I feel it's also important to point out that more attention is given to what these students accomplished for the basketball team than who they were as individuals. Were they simply commodities? Was their worth dependent upon what they could do for the team? Sari offers examples of the racism and hatred these students encountered, but because she never shares how they processed those experiences, it comes off as an unfortunate part of being black in Vermont. And spelling out the N-word without giving space to the weight of that word is careless.
I hope your readers can expect some acknowledgement of how poorly this topic was handled. I always enjoyed Seven Days, but I'm so disappointed by how hurtful and tone-deaf this article was.

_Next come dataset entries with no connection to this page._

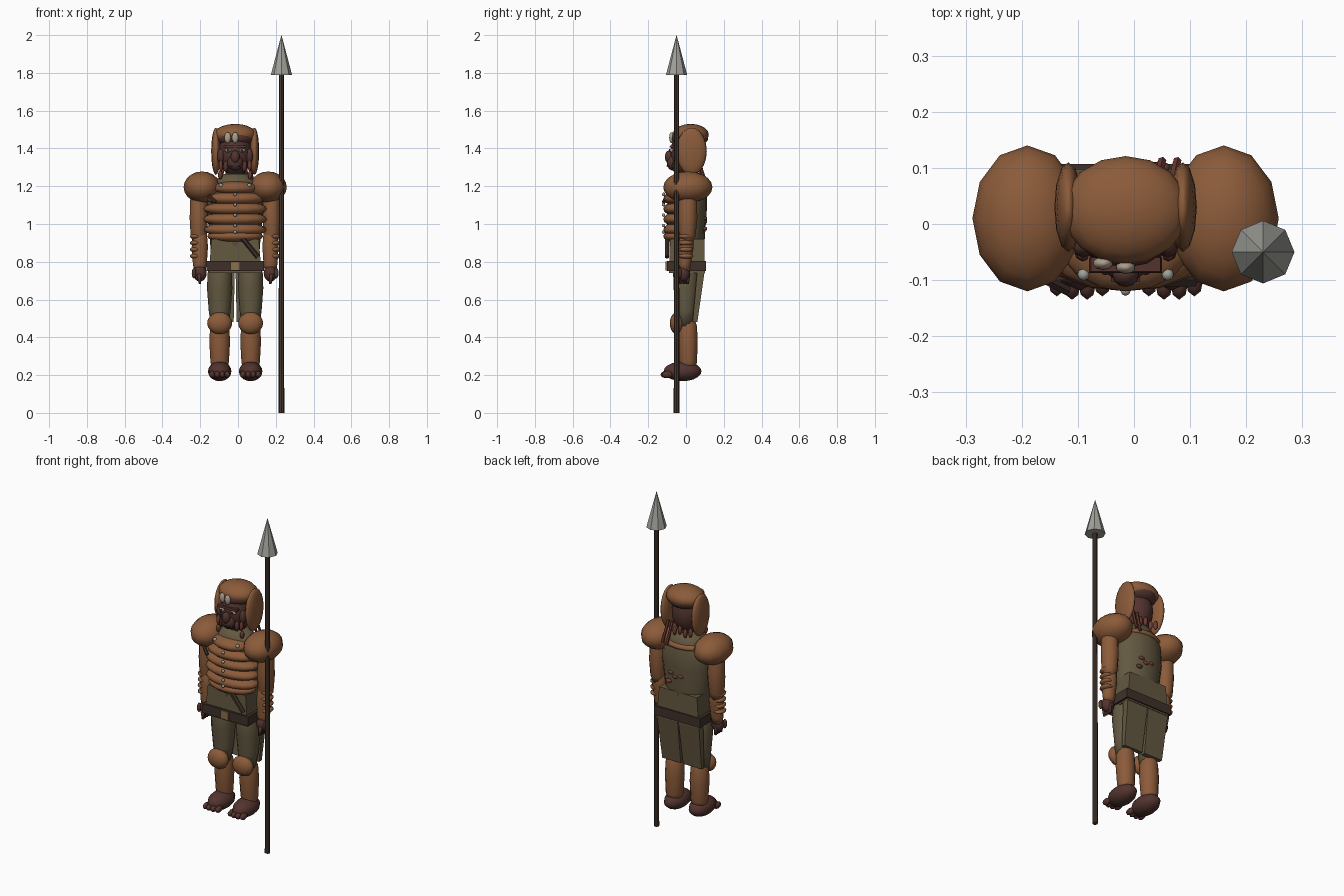
import bpy, bmesh, math
from mathutils import Vector, Matrix, Euler

CX = -0.015  # the figure stands slightly left of the spear side

def mat(name, r, g, b):
    m = bpy.data.materials.new(name)
    m.diffuse_color = (r, g, b, 1)
    return m

LEATHER = mat("leather", 0.26, 0.105, 0.042)
SKIN = mat("skin", 0.085, 0.034, 0.028)
CLOTH = mat("cloth", 0.125, 0.098, 0.052)
DARK = mat("dark_leather", 0.05, 0.03, 0.022)
WOOD = mat("wood", 0.06, 0.038, 0.027)
STEEL = mat("steel", 0.36, 0.36, 0.33)
BONE = mat("bone", 0.42, 0.34, 0.26)
RED = mat("red_brown", 0.16, 0.045, 0.03)
BRASS = mat("brass", 0.25, 0.16, 0.07)

def finish(name, bm, m, smooth=True):
    bmesh.ops.recalc_face_normals(bm, faces=bm.faces)
    for f in bm.faces:
        f.smooth = smooth
    me = bpy.data.meshes.new(name)
    bm.to_mesh(me)
    bm.free()
    me.materials.append(m)
    o = bpy.data.objects.new(name, me)
    bpy.context.collection.objects.link(o)
    return o

def ball(name, c, r, m, rot=(0, 0, 0), seg=12, rings=10):
    bm = bmesh.new()
    M = (Matrix.Translation((c[0] + CX, c[1], c[2])) @ Euler(rot).to_matrix().to_4x4()
         @ Matrix.Diagonal((*r, 1)))
    bmesh.ops.create_uvsphere(bm, u_segments=seg, v_segments=rings, radius=1, matrix=M)
    return finish(name, bm, m)

def loft(name, rings, m, seg=12):
    """Skin of elliptical rings given as (z, x, y, rx, ry)."""
    bm = bmesh.new()
    loops = [[bm.verts.new((x + CX + rx * math.cos(2 * math.pi * i / seg),
                            y + ry * math.sin(2 * math.pi * i / seg), z)) for i in range(seg)]
             for z, x, y, rx, ry in rings]
    for a, b in zip(loops, loops[1:]):
        for i in range(seg):
            j = (i + 1) % seg
            bm.faces.new((a[i], a[j], b[j], b[i]))
    bm.faces.new(loops[0])
    bm.faces.new(loops[-1])
    return finish(name, bm, m)

def block(name, low, high, m):
    """Tapered box; low/high are (x0, x1, y0, y1, z)."""
    bm = bmesh.new()
    q = [[bm.verts.new((x + CX, y, z)) for x, y in ((a, c), (b, c), (b, d), (a, d))]
         for a, b, c, d, z in (low, high)]
    for i in range(4):
        j = (i + 1) % 4
        bm.faces.new((q[0][i], q[0][j], q[1][j], q[1][i]))
    bm.faces.new(q[0])
    bm.faces.new(q[1])
    return finish(name, bm, m, False)

def rod(name, p, q, r1, r2, m, seg=8, smooth=False):
    p, q = Vector(p), Vector(q)
    d = q - p
    bm = bmesh.new()
    M = Matrix.Translation((p + q) / 2 + Vector((CX, 0, 0))) @ d.to_track_quat('Z', 'Y').to_matrix().to_4x4()
    bmesh.ops.create_cone(bm, cap_ends=True, segments=seg, radius1=r1, radius2=r2,
                          depth=d.length, matrix=M)
    return finish(name, bm, m, smooth)

# spear
SX, SY = 0.23 - CX, -0.05
rod("spear_shaft", (SX, SY, 0), (SX, SY, 1.8), 0.015, 0.013, WOOD)
rod("spear_head", (SX, SY, 1.79), (SX, SY, 2.0), 0.056, 0.0005, STEEL)

# torso and tunic
loft("torso", [(0.8, 0, 0.005, 0.125, 0.085), (0.93, 0, 0.005, 0.135, 0.095),
               (1.07, 0, 0.01, 0.15, 0.1), (1.16, 0, 0.01, 0.145, 0.1),
               (1.22, 0, 0.01, 0.11, 0.085), (1.265, 0, 0.01, 0.072, 0.065)], CLOTH, 16)
loft("neck", [(1.2, 0, 0.01, 0.055, 0.055), (1.33, 0, 0.01, 0.05, 0.05)], SKIN)
block("tunic_waist", (-0.14, 0.14, -0.09, 0.1, 0.74), (-0.125, 0.125, -0.085, 0.097, 0.92), CLOTH)
block("belt", (-0.152, 0.152, -0.1, 0.107, 0.75), (-0.152, 0.152, -0.1, 0.107, 0.805), DARK)
block("belt_buckle", (-0.025, 0.025, -0.108, -0.09, 0.753), (-0.025, 0.025, -0.108, -0.09, 0.802), BRASS)
for s, n in ((-1, "left"), (1, "right")):
    a = sorted((s * 0.008, s * 0.13))
    b = sorted((s * 0.002, s * 0.14))
    block("coat_tail_" + n, (*a, 0.035, 0.06, 0.48), (*b, 0.06, 0.1, 0.76), CLOTH)

# layered front armour bands, with rivets down the middle
for i, (z, w, h) in enumerate([(1.19, 0.12, 0.04), (1.135, 0.155, 0.042), (1.08, 0.167, 0.042),
                               (1.025, 0.168, 0.042), (0.97, 0.165, 0.042), (0.935, 0.148, 0.038)]):
    ball(f"chest_band_{i}", (0, -0.03, z), (w, 0.09, h), LEATHER, seg=16)
    if i:
        ball(f"chest_rivet_{i}", (0, -0.119, z + 0.022), (0.009,) * 3, STEEL, seg=8, rings=6)
loft("collar_band", [(1.185, 0, 0.012, 0.137, 0.099), (1.195, 0, 0.012, 0.139, 0.102),
                     (1.21, 0, 0.012, 0.122, 0.095)], LEATHER, 16)
for s in (-1, 1):
    ball("collar_rivet", (s * 0.075, -0.09, 1.205), (0.011,) * 3, STEEL, seg=8, rings=6)
rod("hip_strap", (0.035, -0.1, 0.93), (0.12, -0.1, 0.825), 0.013, 0.013, DARK, 6)
rod("shoulder_strap", (-0.14, -0.1, 1.15), (-0.105, -0.118, 1.115), 0.01, 0.01, DARK, 6)

# small red tears on the back of the tunic
for x, z in ((0.045, 1.03), (-0.02, 1.02), (0.06, 0.975), (0.015, 1.01)):
    ball("back_tear", (x, 0.1, z), (0.02, 0.012, 0.011), RED, seg=8, rings=6)

# limbs, mirrored
for s, n in ((-1, "left"), (1, "right")):
    ball("pauldron_" + n, (s * 0.175, 0.01, 1.195), (0.098, 0.13, 0.083), LEATHER)
    ax = s * 0.193
    loft("upper_arm_" + n, [(0.9, ax, 0.008, 0.03, 0.03), (0.94, ax, 0.008, 0.043, 0.043),
                            (1.03, ax, 0.01, 0.048, 0.05), (1.13, ax, 0.01, 0.045, 0.048),
                            (1.19, ax, 0.01, 0.03, 0.03)], LEATHER)
    ax = s * 0.187
    loft("forearm_" + n, [(0.75, ax, -0.005, 0.03, 0.026), (0.79, ax, -0.005, 0.037, 0.032),
                          (0.88, ax, 0.002, 0.043, 0.038), (0.94, ax, 0.004, 0.038, 0.037),
                          (0.97, ax, 0.005, 0.022, 0.022)], LEATHER)
    for z in (0.83, 0.865, 0.9, 0.935):
        ball("forearm_ridge_" + n, (s * 0.21, 0.0, z), (0.032, 0.04, 0.015), LEATHER, seg=10, rings=6)
    ball("hand_" + n, (s * 0.187, -0.012, 0.74), (0.036, 0.034, 0.045), SKIN)
    for k in range(4):
        y = -0.04 + 0.017 * k
        rod("finger_" + n, (s * 0.192, y, 0.735), (s * 0.186, y - 0.003, 0.682), 0.012, 0.007, SKIN, 6, True)
    ball("thumb_" + n, (s * 0.218, -0.035, 0.74), (0.012, 0.013, 0.028), SKIN, seg=8, rings=6)

    lx = s * 0.082
    loft("thigh_" + n, [(0.46, lx, -0.005, 0.047, 0.045), (0.54, lx, 0, 0.058, 0.052),
                        (0.66, lx, 0, 0.067, 0.066), (0.74, lx, 0, 0.064, 0.068),
                        (0.79, lx, 0, 0.05, 0.055)], CLOTH)
    ball("knee_guard_" + n, (lx, -0.048, 0.475), (0.066, 0.038, 0.058), LEATHER)
    loft("shin_guard_" + n, [(0.23, lx, 0.012, 0.04, 0.038), (0.27, lx, 0.012, 0.049, 0.046),
                             (0.38, lx, 0.01, 0.055, 0.052), (0.46, lx, 0.008, 0.05, 0.05),
                             (0.51, lx, 0.005, 0.032, 0.035)], LEATHER)
    ball("foot_" + n, (lx, -0.018, 0.22), (0.062, 0.1, 0.052), SKIN)
    for k in range(4):
        ball("toe_" + n, (lx + (k - 1.5) * 0.027, -0.108 + 0.006 * abs(k - 1.5), 0.203),
             (0.016, 0.03, 0.019), SKIN, seg=8, rings=6)

    # helmet cheek flap, ear, eye and hair strands
    ball("cheek_flap_" + n, (s * 0.102, 0.03, 1.385), (0.025, 0.08, 0.125), LEATHER)
    ball("ear_" + n, (s * 0.075, -0.04, 1.36), (0.02, 0.02, 0.04), SKIN, seg=8, rings=6)
    ball("eye_" + n, (s * 0.038, -0.077, 1.39), (0.017, 0.01, 0.011), BONE, seg=8, rings=6)
    ball("pupil_" + n, (s * 0.036, -0.087, 1.39), (0.007, 0.004, 0.007), DARK, seg=8, rings=6)
    ball("jaw_knob_" + n, (s * 0.05, -0.06, 1.305), (0.014, 0.014, 0.03), SKIN, seg=8, rings=6)
    ball("braid_" + n, (s * 0.076, -0.055, 1.31), (0.011, 0.012, 0.03), RED, seg=8, rings=6)
    ball("braid_end_" + n, (s * 0.079, -0.052, 1.26), (0.012, 0.013, 0.024), RED, seg=8, rings=6)

# head
ball("head", (0, 0.005, 1.375), (0.088, 0.088, 0.125), SKIN, seg=16)
ball("muzzle", (0, -0.07, 1.325), (0.042, 0.032, 0.042), SKIN)
ball("nose", (0, -0.09, 1.355), (0.024, 0.022, 0.034), SKIN)
block("mouth", (-0.026, 0.026, -0.103, -0.09, 1.305), (-0.026, 0.026, -0.103, -0.09, 1.311), DARK)
block("brow", (-0.065, 0.065, -0.087, -0.06, 1.404), (-0.062, 0.062, -0.085, -0.06, 1.416), SKIN)
ball("helmet_lining", (0, 0.02, 1.455), (0.1, 0.098, 0.05), SKIN, seg=16)
ball("helmet_dome", (0, 0.025, 1.472), (0.113, 0.096, 0.058), LEATHER, seg=16)
for x, y in ((-0.04, -0.07), (0.0, -0.077)):
    ball("brow_tooth", (x, y, 1.457), (0.018, 0.012, 0.029), BONE, seg=10, rings=8)

# hair strands behind the head
for k, x in enumerate((-0.07, -0.035, 0.0, 0.035)):
    ball("nape_bead", (x, 0.078, 1.285 - 0.012 * (k % 2)), (0.012, 0.012, 0.028), RED, seg=8, rings=6)
for x, z in ((0.065, 1.19), (0.092, 1.2)):
    rod("back_strand", (x - 0.01, 0.07, 1.32), (x, 0.112, z), 0.009, 0.008, RED, 6)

Editor's note: This story was a cautionary tale, in anticipation of Syrian families resettling in Rutland. We used the word "refugees" — in quotes, in the subhead — to underscore the connection between the immigrants and this group of African American boys from the Bronx, who encountered blatant racism in Vermont. The coach said it best: "The five young men who were here, they are citizens. Look at what those poor souls went through. How [is Rutland] going to accept 100 people from a different country?"
I wanted to say thank you to Seven Days for publishing the wonderful article about the Buddhist monk driving the bus ["Road to Truth," December 14].
In addition to being a truly enjoyable read, this article promotes cultural understanding among our larger community. With all the division going on in the nation and our communities, it is refreshing to see a publication use its power to bring people together and create understanding and appreciation for our differences. I look forward to reading more pieces like this.
Tax's Time Will Come
Rep. Mary Sullivan (D-Burlington), mentioned in [Fair Game: "Caucus Conundrum," December 7], deserves kudos for making a courageous pitch for the carbon pollution tax at the recent Democratic caucus. Loud, biased opposition to the carbon tax may be worrying some Democrats and Republicans as well as the governor-elect, but it's an approach that's needed now more than ever for Vermont to make significant headway on the carbon pollution driving climate change. I'm reminded of how initially controversial civil unions and then gay marriage were in the state legislature and how, over time, significant majorities passed bills that positively addressed both. Rocking the boat is often a prerequisite for effective change. Bravo, Rep. Sullivan!
Barefoot in the Park
[Re Off Message: "Burlington Solicits Feedback for Redesign of City Hall Park," December 8]: As the city seeks input for the redesign of City Hall Park, I'd like to put in a plug for the good old days in that urban space.
I used to walk through City Hall Park at all hours to and from my job at the Burlington Free Press. I found it to be a welcoming place but never more friendly than it was one steamy night in August 1996.
I lived in a third-floor apartment on South Champlain Street, across from the Chickenbone. Next to the building was a vacant lot with patches of grass, green enough for house-training a puppy.
Katie was 3 months old and eager to please. One evening after midnight, I carried her downstairs and set her down to pee. She obliged, and back upstairs we went.
At our apartment door I discovered we were locked out. I had no pockets to check for the key, because, well, I was wearing nothing but a tank top. I mean nothing. Luckily, I kept a spare key at the Free Press.
I picked up Katie, positioned her below the waist and walked barefoot to the newspaper. At City Hall Park, I took the diagonal walkway that skirts the fountain.
Clusters of people were hanging out in the park. We nodded at each other as I walked by. "Hey, how's it going?" a few men asked. "OK," I said.
When I got to the newsroom, the copy chief was proofing pages. He looked up from his work to see me and my puppy.
"Can I give you a ride home?" he asked.